WORK TASK:
Among the entries, find the lines with the string "objects" and copy them.

DATA:
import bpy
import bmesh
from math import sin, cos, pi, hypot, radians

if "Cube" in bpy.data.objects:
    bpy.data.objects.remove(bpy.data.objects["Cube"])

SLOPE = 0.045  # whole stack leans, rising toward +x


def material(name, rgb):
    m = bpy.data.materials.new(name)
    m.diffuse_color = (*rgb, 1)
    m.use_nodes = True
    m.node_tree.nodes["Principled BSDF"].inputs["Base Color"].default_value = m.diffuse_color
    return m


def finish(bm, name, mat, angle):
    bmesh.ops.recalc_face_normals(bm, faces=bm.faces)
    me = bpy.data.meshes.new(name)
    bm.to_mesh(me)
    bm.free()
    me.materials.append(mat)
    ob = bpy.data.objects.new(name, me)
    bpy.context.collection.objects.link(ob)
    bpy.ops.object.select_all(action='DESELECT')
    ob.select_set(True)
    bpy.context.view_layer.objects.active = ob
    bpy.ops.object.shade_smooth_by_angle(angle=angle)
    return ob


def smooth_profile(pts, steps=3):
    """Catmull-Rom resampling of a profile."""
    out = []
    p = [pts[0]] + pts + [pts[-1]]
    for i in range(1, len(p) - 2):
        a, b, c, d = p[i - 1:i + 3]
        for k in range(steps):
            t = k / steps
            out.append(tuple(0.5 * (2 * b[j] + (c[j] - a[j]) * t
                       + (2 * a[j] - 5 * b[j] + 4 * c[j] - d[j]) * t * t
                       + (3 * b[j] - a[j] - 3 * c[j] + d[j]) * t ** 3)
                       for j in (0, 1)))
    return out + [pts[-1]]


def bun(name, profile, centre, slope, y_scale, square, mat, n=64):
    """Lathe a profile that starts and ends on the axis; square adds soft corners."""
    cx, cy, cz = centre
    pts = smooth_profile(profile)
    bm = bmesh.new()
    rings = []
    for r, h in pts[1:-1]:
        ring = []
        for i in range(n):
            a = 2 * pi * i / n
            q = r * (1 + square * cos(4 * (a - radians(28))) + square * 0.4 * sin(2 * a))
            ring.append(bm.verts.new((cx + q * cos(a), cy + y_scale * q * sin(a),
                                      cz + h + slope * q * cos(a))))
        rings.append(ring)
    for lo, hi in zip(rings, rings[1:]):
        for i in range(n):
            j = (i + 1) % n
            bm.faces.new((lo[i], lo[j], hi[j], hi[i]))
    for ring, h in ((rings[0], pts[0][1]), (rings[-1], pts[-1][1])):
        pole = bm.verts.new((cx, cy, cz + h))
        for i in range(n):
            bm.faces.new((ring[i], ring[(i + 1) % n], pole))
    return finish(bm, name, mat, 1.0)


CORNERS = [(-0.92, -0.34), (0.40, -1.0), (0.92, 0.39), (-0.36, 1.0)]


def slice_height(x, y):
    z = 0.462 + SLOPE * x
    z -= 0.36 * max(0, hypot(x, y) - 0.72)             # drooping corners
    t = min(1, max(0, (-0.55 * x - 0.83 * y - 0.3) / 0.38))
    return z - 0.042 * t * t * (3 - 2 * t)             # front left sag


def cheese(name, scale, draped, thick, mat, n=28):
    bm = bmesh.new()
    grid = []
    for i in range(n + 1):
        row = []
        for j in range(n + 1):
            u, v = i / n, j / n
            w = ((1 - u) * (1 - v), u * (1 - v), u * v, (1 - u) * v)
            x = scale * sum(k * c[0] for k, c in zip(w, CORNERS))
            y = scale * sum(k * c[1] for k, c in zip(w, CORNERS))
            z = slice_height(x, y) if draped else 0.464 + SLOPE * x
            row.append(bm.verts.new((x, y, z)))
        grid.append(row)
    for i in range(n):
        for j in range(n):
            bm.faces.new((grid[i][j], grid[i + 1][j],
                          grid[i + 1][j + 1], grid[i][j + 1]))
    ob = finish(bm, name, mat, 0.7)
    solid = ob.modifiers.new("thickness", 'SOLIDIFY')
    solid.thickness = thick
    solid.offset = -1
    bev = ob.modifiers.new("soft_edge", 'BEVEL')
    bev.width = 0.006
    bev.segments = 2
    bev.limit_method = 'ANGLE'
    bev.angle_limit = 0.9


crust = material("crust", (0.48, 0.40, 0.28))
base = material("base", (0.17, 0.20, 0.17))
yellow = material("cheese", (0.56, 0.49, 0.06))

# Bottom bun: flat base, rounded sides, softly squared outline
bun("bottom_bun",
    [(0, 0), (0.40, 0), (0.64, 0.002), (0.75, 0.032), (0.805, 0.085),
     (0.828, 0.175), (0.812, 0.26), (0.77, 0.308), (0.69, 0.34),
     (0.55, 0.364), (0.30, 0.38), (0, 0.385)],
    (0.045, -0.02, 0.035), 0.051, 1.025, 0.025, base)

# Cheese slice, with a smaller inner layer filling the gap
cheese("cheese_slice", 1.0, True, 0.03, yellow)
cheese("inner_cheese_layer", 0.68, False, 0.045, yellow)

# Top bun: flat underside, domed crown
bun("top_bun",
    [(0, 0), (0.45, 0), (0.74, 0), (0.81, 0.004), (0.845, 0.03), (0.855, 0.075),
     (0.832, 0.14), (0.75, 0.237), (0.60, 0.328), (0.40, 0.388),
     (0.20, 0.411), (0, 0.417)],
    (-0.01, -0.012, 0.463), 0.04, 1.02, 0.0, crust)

RESPONSE BELOW:
if "Cube" in bpy.data.objects:
    bpy.data.objects.remove(bpy.data.objects["Cube"])
    ob = bpy.data.objects.new(name, me)
    bpy.context.collection.objects.link(ob)
    bpy.context.view_layer.objects.active = ob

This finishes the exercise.